MUSCATINE — At 6 p.m. on the dot, a raucous storm of shouts, laughs, screams and claps takes over the silent auspices of the Muscatine High School Library.
They come in many forms. Some are paired up to enact scenes from plays. Others face a wall and deliver long monologues to the drywall. Some loud and excited. Others composed and sardonic. But for the next hour, all are expected to deliver a memorized performance to their peers.
The MHS Speech and Debate Team experienced a run of wins at the Dec. 2 competition in Davenport. The accolades poured in at such a high rate that some of the students began referring to the competition as the “Muscatine Deathmatch” tournament.
However, just a few days later, they are back at practice. Even with these wins in hand, students are not satiated. They know if they are going to keep it up, it's going to take even more practice.
Seery Awbrey, president of the Speech and Debate Team, said that committing to that practice time is not easy.
“It’s a really stressful time of year,” Awbrey said. “Show choir is in full swing. Finals are coming. And competitions often fall at the exact same times. It’s a struggle some of the time.”
She said that as high energy as they seem at practice, on the way to competition, that’s when the real sparks fly.

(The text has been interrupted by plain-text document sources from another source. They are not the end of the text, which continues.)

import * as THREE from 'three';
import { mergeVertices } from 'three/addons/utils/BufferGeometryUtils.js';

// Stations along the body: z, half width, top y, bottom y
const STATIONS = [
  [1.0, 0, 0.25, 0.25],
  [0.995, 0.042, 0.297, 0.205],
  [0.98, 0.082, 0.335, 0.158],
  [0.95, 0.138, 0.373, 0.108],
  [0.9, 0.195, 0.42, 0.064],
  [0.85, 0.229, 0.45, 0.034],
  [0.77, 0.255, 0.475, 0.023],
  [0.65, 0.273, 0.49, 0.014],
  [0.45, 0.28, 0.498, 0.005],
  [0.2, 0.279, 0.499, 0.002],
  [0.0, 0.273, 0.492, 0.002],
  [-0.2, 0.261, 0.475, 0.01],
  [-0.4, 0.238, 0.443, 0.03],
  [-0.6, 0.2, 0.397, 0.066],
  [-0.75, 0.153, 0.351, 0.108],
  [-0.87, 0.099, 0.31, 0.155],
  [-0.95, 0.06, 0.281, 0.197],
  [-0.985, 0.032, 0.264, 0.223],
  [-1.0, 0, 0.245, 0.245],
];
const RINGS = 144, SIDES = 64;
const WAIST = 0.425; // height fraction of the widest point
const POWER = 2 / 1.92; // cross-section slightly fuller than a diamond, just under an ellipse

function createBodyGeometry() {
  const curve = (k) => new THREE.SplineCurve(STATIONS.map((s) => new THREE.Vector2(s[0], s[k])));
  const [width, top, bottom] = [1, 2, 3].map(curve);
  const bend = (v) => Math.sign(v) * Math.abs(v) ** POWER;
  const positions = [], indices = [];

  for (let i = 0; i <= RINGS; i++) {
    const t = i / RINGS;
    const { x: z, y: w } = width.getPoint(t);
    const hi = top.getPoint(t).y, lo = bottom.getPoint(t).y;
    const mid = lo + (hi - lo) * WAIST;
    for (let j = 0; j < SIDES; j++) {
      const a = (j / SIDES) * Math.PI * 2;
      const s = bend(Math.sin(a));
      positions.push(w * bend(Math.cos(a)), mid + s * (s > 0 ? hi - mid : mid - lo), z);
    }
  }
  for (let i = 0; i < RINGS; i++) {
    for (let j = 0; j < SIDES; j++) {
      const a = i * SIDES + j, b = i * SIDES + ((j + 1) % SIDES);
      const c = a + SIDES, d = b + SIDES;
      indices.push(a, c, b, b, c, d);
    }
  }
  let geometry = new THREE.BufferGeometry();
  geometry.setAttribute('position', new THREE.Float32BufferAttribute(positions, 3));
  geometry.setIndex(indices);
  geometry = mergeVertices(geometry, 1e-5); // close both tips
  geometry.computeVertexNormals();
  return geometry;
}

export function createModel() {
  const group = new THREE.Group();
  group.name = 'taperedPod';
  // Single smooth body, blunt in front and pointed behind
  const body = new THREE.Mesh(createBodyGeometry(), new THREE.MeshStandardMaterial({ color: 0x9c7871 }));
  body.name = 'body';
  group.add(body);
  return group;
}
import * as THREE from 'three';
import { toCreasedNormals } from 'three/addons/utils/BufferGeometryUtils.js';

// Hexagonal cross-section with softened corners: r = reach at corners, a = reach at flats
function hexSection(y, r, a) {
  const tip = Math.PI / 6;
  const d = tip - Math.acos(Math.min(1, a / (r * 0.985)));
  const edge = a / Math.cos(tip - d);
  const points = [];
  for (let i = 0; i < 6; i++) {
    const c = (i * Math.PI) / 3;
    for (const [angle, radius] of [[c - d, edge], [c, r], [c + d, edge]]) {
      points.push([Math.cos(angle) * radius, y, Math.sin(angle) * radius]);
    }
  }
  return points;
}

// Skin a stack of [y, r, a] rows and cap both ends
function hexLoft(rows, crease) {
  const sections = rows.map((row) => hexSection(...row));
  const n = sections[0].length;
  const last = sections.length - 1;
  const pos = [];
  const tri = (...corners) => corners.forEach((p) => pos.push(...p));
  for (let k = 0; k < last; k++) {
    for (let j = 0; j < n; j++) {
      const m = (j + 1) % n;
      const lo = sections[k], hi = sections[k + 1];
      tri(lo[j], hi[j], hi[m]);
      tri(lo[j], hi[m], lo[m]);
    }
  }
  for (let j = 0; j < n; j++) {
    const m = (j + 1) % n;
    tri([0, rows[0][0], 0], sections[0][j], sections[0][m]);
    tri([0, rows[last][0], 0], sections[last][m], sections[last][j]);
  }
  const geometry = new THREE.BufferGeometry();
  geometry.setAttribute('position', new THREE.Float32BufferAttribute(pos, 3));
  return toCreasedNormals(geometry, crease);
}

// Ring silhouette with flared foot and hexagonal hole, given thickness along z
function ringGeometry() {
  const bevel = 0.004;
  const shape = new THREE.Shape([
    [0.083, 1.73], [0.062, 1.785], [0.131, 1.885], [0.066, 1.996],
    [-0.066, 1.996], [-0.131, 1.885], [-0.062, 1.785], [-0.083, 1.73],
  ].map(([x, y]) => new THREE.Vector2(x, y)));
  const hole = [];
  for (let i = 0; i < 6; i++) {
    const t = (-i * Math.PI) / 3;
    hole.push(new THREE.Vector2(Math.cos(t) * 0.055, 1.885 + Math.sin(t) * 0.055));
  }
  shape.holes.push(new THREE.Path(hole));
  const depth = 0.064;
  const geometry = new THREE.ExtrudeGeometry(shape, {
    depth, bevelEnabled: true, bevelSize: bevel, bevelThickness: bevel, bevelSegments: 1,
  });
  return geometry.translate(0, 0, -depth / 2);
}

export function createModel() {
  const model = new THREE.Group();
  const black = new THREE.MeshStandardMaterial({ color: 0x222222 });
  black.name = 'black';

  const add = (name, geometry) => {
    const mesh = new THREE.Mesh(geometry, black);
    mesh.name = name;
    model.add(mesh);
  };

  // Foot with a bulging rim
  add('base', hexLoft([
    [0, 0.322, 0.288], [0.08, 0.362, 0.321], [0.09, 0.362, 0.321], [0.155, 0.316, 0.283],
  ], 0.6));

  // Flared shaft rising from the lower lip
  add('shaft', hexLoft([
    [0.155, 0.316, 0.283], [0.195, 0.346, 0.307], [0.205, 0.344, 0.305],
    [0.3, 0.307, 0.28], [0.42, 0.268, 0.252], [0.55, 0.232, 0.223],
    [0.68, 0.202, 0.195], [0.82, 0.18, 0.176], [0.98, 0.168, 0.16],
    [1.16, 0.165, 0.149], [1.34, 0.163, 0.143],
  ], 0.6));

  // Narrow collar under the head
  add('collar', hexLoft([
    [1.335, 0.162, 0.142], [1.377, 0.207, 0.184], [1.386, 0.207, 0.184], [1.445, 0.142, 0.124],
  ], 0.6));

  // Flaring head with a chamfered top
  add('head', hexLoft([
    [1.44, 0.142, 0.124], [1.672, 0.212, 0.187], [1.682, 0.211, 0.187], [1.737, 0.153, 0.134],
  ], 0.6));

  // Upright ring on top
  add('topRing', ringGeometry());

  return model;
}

The team practices after school and even spends Sundays together.
“We have something called team bonding that we have every Sunday,” team member Daniel Salazar said. “And that usually takes place at Coach Davis’ (Schrock) house. We go and we play games with him. It helps us get to know one another so we are comfortable.”

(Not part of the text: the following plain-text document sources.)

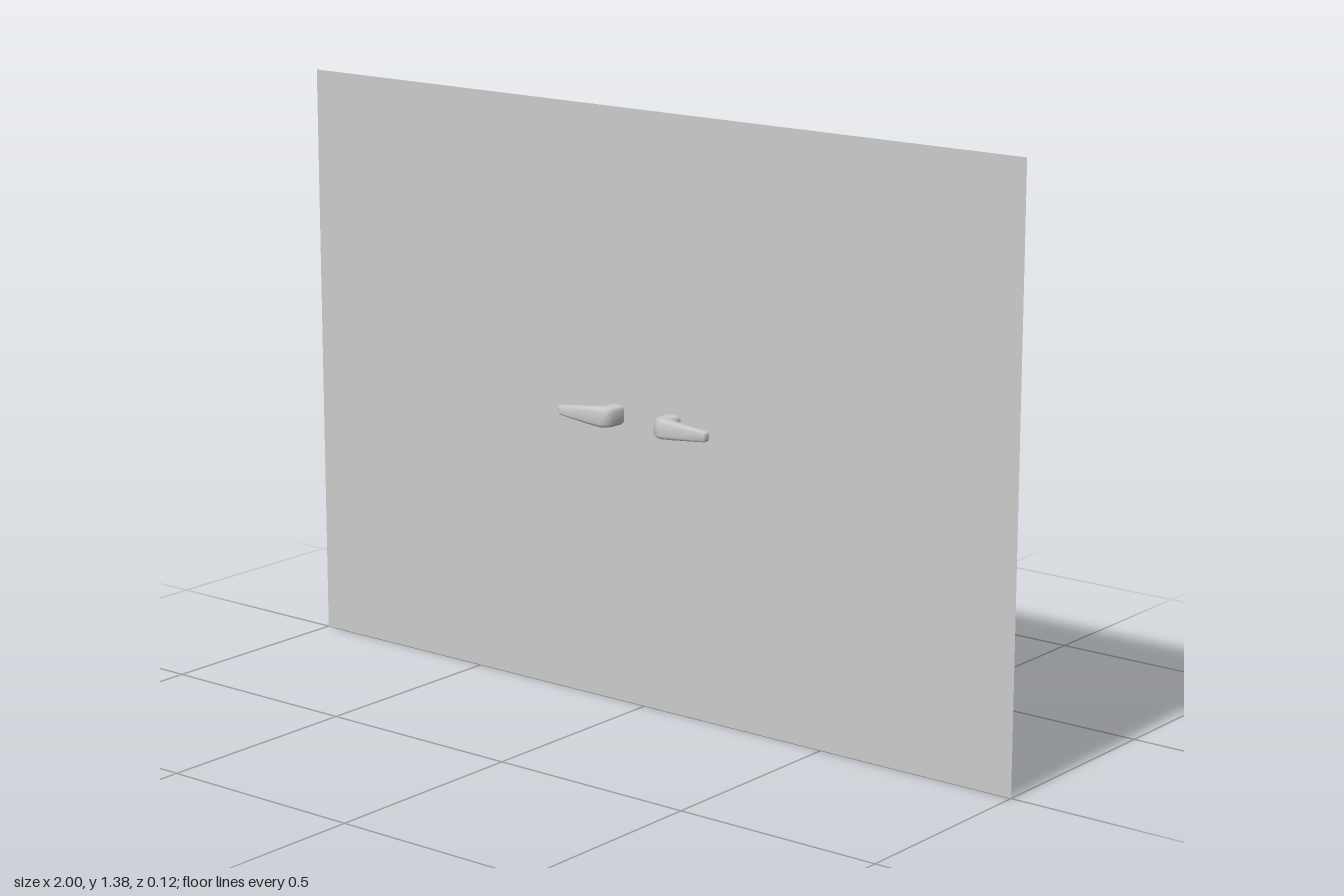
import * as THREE from 'three';

// Half of the U clip, tip to middle: outer x, outer z, inner x, inner z, half height
const HALF = [
  [0.213, 0.050, 0.213, 0.039, 0.007],
  [0.209, 0.054, 0.209, 0.035, 0.011],
  [0.190, 0.055, 0.190, 0.034, 0.013],
  [0.125, 0.059, 0.125, 0.030, 0.019],
  [0.085, 0.060, 0.108, 0.027, 0.022],
  [0.068, 0.054, 0.104, 0.024, 0.022],
  [0.060, 0.036, 0.102, 0.018, 0.022],
];

// Rectangle with chamfered corners: across (-1 outer, 1 inner), height
const RING = [[1, -0.65], [1, 0.65], [0.65, 1], [-0.65, 1], [-1, 0.65], [-1, -0.65], [-0.65, -1], [0.65, -1]];

function clipGeometry() {
  const mirrored = HALF.map(([ox, oz, ix, iz, h]) => [ox, -oz, ix, -iz, h]).reverse();
  const stations = [...HALF, ...mirrored];
  const n = RING.length;
  const pos = [];
  const index = [];
  for (const [ox, oz, ix, iz, h] of stations) {
    for (const [c, s] of RING) {
      const t = (c + 1) / 2;
      pos.push(ox + (ix - ox) * t, s * h, oz + (iz - oz) * t);
    }
  }
  for (let i = 0; i < stations.length - 1; i++) {
    for (let j = 0; j < n; j++) {
      const a = i * n + j, a2 = i * n + (j + 1) % n;
      index.push(a, a + n, a2 + n, a, a2 + n, a2);
    }
  }
  // Tip caps
  const last = (stations.length - 1) * n;
  for (let j = 1; j < n - 1; j++) {
    index.push(0, j, j + 1, last, last + j + 1, last + j);
  }
  const geo = new THREE.BufferGeometry();
  geo.setAttribute('position', new THREE.Float32BufferAttribute(pos, 3));
  geo.setIndex(index);
  geo.computeVertexNormals();
  return geo;
}

export function createModel() {
  const group = new THREE.Group();

  // Thin upright sheet
  const panel = new THREE.Mesh(
    new THREE.PlaneGeometry(2, 1.38),
    new THREE.MeshStandardMaterial({ color: 0xcccccc, side: THREE.DoubleSide })
  );
  panel.name = 'panel';
  panel.position.y = 0.69;
  group.add(panel);

  // Two U-shaped clips straddling the sheet, prongs pointing outward
  const geo = clipGeometry();
  const material = new THREE.MeshStandardMaterial({ color: 0xcccccc });
  for (const [name, turn] of [['leftClip', 0], ['rightClip', Math.PI]]) {
    const clip = new THREE.Mesh(geo, material);
    clip.name = name;
    clip.position.y = 0.678;
    clip.rotation.y = turn;
    group.add(clip);
  }
  return group;
}
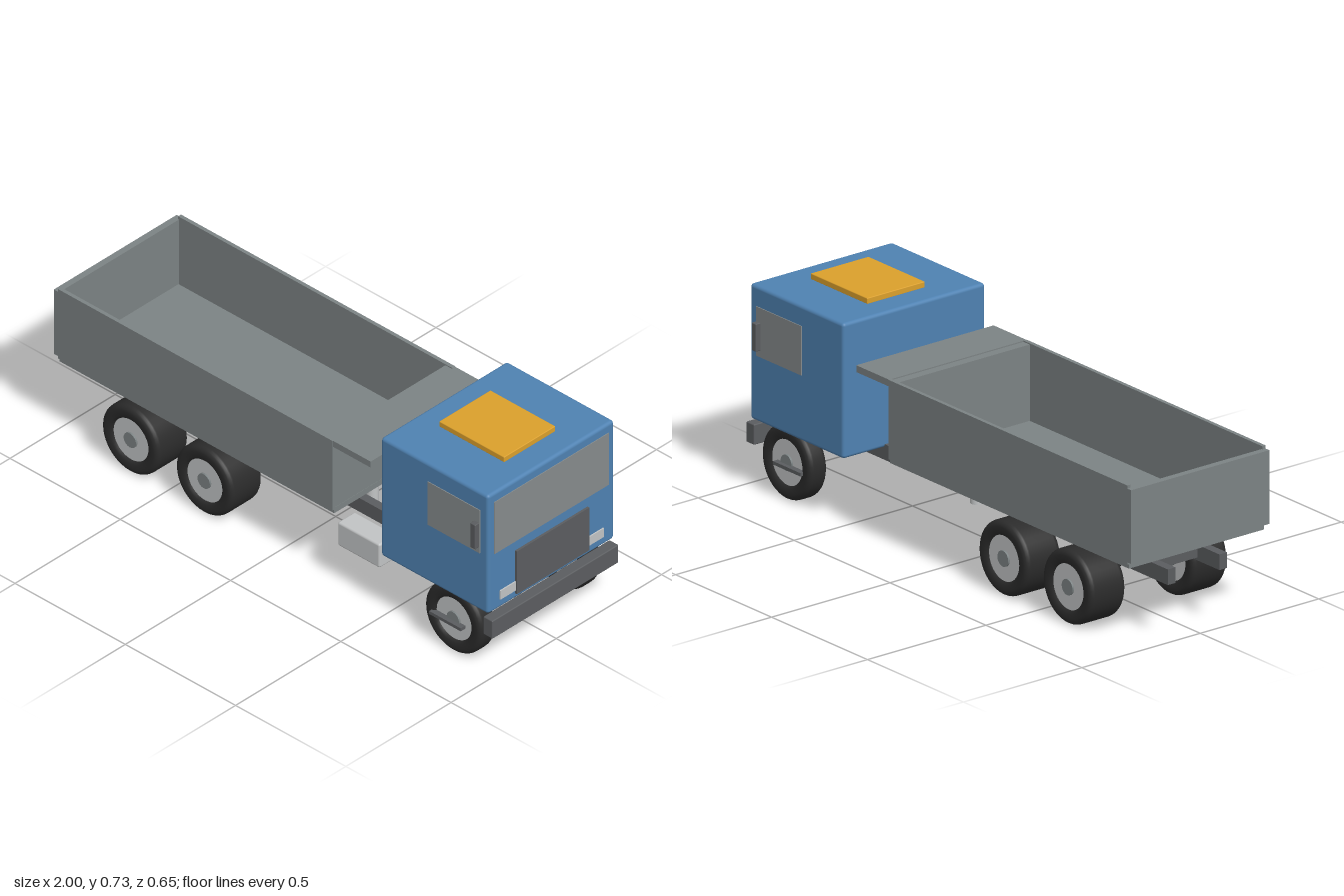
import * as THREE from 'three';
import { RoundedBoxGeometry } from 'three/addons/geometries/RoundedBoxGeometry.js';

const mat = (name, color) => {
  const m = new THREE.MeshStandardMaterial({ color });
  m.name = name;
  return m;
};

export function createModel() {
  const truck = new THREE.Group();
  truck.name = 'truck';
  const blue = mat('cab blue', 0x4f82b2);
  const grey = mat('bed grey', 0x7c8384);
  const glass = mat('window grey', 0x868b8c);
  const dark = mat('dark steel', 0x5b5d60);
  const light = mat('light metal', 0xc2c4c5);
  const rubber = mat('tyre rubber', 0x2b2b2b);
  const amber = mat('hatch amber', 0xdba02c);

  const add = (parent, name, geometry, material, x = 0, y = 0, z = 0) => {
    const mesh = new THREE.Mesh(geometry, material);
    mesh.name = name;
    mesh.position.set(x, y, z);
    parent.add(mesh);
    return mesh;
  };
  // Box given by its limits on each axis, with an optional rounded edge
  const box = (parent, name, material, [x0, x1], [y0, y1], [z0, z1], r = 0) => {
    const size = [x1 - x0, y1 - y0, z1 - z0];
    const g = r ? new RoundedBoxGeometry(...size, 3, r) : new THREE.BoxGeometry(...size);
    return add(parent, name, g, material, (x0 + x1) / 2, (y0 + y1) / 2, (z0 + z1) / 2);
  };
  const group = (name) => {
    const g = new THREE.Group();
    g.name = name;
    truck.add(g);
    return g;
  };
  // Limits along z, mirrored to the given side
  const span = (side, a, b) => (side > 0 ? [a, b] : [-b, -a]);

  // Chassis: two rails with cross members, bumper, tank and lift cylinder
  const chassis = group('chassis');
  for (const s of [1, -1]) box(chassis, 'rail', dark, [-0.985, 0.93], [0.195, 0.25], span(s, 0.093, 0.125));
  for (const x of [-0.85, -0.45, 0, 0.38, 0.82])
    box(chassis, 'crossMember', dark, [x - 0.02, x + 0.02], [0.205, 0.24], [-0.095, 0.095]);
  box(chassis, 'bumper', dark, [0.955, 0.997], [0.15, 0.222], [-0.3, 0.3], 0.004);
  box(chassis, 'tank', light, [0.267, 0.458], [0.155, 0.25], [0.19, 0.272], 0.008);
  add(chassis, 'liftCylinder', new THREE.CylinderGeometry(0.022, 0.022, 0.202, 24), light, 0.165, 0.213, 0);

  // Open cargo bed with headboard shelf
  const bed = group('cargoBed');
  box(bed, 'floor', grey, [-0.98, 0.265], [0.29, 0.312], [-0.285, 0.285]);
  for (const s of [1, -1]) box(bed, 'sideWall', grey, [-0.98, 0.265], [0.305, 0.584], span(s, 0.278, 0.292));
  box(bed, 'frontWall', grey, [0.232, 0.264], [0.312, 0.58], [-0.278, 0.278]);
  box(bed, 'tailgate', grey, [-1, -0.976], [0.314, 0.573], [-0.292, 0.292]);
  box(bed, 'shelf', grey, [0.264, 0.435], [0.56, 0.584], [-0.29, 0.29]);

  // Cab
  const cab = group('cab');
  box(cab, 'cabBody', blue, [0.49, 0.977], [0.238, 0.714], [-0.3, 0.3], 0.012);
  box(cab, 'windscreen', glass, [0.973, 0.98], [0.47, 0.678], [-0.272, 0.272]);
  box(cab, 'grille', dark, [0.97, 0.986], [0.26, 0.432], [-0.172, 0.172]);
  box(cab, 'roofHatch', amber, [0.585, 0.88], [0.712, 0.734], [-0.122, 0.122], 0.003);
  for (const s of [1, -1]) {
    box(cab, 'headlight', light, [0.973, 0.982], [0.274, 0.309], span(s, 0.165, 0.246));
    box(cab, 'sideWindow', glass, [0.706, 0.942], [0.47, 0.643], span(s, 0.295, 0.303));
    box(cab, 'mirror', dark, [0.918, 0.94], [0.494, 0.592], span(s, 0.301, 0.323), 0.003);
  }

  // Wheels: a rounded tyre ring, a rim and a hub
  const tyreGeometry = (w) => {
    const h = w / 2, c = 0.02, pts = [[0.08, -h + 0.008], [0.09, -h]];
    for (const s of [-1, 1])
      for (let i = 0; i <= 5; i++) {
        const a = (s < 0 ? -1 : 0) * Math.PI / 2 + (i / 5) * Math.PI / 2;
        pts.push([0.13 - c + c * Math.cos(a), s * (h - c) + c * Math.sin(a)]);
      }
    pts.push([0.09, h], [0.08, h - 0.008], [0.08, -h + 0.008]);
    return new THREE.LatheGeometry(pts.map((p) => new THREE.Vector2(...p)), 40).rotateX(Math.PI / 2);
  };
  const disc = (r, w) => new THREE.CylinderGeometry(r, r, w, 32).rotateX(Math.PI / 2);
  for (const [x, w, label] of [[-0.66, 0.15, 'rear'], [-0.325, 0.15, 'middle'], [0.805, 0.077, 'front']])
    for (const s of [1, -1]) {
      const wheel = group(label + 'Wheel');
      wheel.position.set(x, 0.13, s * (0.29 - w / 2));
      add(wheel, 'tyre', tyreGeometry(w), rubber);
      add(wheel, 'rim', disc(0.081, w - 0.02), light);
      add(wheel, 'hub', disc(0.028, w - 0.006), grey);
    }
  // Step bars across the front wheels
  for (const s of [1, -1]) box(chassis, 'stepBar', dark, [0.712, 0.855], [0.113, 0.125], span(s, 0.28, 0.302));

  return truck;
}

Awbrey said that getting everyone comfortable in their own skin is an important barrier for them to overcome.
“A lot of people’s number one fear is public speaking,” Awbrey said. “Here we are forced to do that for each other literally almost every single day of the week. We don’t even have time to be afraid because we all have to just do it in front of each other.”

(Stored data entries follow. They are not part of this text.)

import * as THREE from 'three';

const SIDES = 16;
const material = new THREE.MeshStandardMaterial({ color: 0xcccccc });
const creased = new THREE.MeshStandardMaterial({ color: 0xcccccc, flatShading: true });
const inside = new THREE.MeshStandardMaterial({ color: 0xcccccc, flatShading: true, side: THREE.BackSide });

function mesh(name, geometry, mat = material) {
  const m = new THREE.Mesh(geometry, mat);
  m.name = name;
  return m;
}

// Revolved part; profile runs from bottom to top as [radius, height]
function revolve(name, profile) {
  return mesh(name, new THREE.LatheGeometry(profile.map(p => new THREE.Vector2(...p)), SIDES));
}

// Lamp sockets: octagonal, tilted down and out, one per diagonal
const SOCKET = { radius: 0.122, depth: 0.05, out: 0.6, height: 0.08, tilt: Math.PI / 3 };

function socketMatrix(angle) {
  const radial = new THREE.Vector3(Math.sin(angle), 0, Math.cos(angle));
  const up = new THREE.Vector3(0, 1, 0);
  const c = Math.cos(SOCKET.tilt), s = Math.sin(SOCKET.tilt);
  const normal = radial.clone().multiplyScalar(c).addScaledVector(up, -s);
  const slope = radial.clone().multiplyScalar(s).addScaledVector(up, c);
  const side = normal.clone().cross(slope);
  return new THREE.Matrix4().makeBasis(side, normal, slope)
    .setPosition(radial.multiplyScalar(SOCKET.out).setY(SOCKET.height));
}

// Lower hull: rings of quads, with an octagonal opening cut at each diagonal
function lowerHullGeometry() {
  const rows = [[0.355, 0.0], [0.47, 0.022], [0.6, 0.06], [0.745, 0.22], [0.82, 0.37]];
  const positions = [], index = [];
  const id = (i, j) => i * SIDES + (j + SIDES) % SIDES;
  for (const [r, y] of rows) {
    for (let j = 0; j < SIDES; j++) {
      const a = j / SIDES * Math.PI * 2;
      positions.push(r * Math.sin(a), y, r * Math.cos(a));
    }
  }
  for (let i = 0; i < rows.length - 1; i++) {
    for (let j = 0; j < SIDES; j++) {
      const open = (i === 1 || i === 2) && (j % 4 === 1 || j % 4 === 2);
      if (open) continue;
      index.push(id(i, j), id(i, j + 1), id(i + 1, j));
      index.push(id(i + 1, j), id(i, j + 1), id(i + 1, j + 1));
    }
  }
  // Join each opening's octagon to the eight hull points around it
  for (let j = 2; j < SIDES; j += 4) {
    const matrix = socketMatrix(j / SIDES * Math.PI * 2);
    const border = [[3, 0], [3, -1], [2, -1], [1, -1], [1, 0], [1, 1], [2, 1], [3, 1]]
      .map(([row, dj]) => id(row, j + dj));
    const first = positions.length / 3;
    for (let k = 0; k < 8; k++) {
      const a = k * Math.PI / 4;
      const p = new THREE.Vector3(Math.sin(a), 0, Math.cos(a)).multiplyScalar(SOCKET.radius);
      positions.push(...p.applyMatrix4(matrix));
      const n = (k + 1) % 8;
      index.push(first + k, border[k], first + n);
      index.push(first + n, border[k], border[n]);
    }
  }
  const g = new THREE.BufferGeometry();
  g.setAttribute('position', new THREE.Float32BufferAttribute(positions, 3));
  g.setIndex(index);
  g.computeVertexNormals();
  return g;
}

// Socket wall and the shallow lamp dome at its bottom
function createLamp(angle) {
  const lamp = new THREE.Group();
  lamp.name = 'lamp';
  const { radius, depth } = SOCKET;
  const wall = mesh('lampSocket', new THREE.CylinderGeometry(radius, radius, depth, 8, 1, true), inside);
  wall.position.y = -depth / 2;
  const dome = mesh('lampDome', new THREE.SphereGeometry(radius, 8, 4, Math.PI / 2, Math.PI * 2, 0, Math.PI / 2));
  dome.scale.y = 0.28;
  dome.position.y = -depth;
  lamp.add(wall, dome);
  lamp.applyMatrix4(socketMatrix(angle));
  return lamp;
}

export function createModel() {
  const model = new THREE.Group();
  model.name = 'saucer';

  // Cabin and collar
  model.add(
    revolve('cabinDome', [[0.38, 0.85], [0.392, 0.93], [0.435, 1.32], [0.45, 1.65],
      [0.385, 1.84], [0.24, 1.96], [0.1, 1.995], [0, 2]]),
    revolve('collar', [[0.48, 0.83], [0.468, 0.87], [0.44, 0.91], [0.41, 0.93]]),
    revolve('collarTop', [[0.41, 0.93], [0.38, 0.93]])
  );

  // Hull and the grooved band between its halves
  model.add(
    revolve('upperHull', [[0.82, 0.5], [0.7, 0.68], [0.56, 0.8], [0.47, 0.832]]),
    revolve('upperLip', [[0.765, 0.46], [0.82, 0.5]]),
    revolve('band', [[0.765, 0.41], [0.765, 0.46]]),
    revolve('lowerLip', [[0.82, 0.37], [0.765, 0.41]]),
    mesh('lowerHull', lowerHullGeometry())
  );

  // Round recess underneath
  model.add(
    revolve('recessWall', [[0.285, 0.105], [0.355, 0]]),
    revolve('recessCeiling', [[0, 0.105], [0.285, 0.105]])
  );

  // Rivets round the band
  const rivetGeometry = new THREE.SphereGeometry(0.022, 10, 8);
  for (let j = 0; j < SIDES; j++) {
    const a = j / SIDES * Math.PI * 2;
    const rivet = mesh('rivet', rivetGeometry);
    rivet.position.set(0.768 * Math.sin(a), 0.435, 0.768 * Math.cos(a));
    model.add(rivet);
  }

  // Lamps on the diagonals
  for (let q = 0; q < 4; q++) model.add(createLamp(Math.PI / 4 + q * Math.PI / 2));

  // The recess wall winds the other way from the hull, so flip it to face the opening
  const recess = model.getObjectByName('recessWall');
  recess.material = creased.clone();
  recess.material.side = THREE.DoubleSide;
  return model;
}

Many of the students chose to do humorous pieces, Kjirstin Osland, the team’s vice president likes to tackle bigger issues in her competitions. While most people pick from pieces that are already written, Osland has to write her own 10 minute speech and deliver it. Osland said she enjoys pushing the envelope.
“I’m really good at making people feel uncomfortable, apparently,” Osland said. “I’m just good at delivering bad news.”
Salazar said that students often choose pieces to deliver that resonate and reflect themselves — what they are interested in telling the world.
“Some people pick certain things for certain reasons,” Salazar said. “They do this because it’s something they understand. Something in their real life. It says something about who they are.”
“You can put in it whatever you have, whatever you are going through,” Salazar said. “You take it and you put it out there. You get it out.”
Even as one of the more overtly charismatic and outgoing students on the team, Salazar said the experiences here have impacted him immensely.
“It’s helped me come out of my shell,” Salazar said. “This has helped me realize that it’s okay to be different. It’s okay to be a little odd. Sometimes that’s a good thing. You can do things that other kids wouldn’t dream of doing.”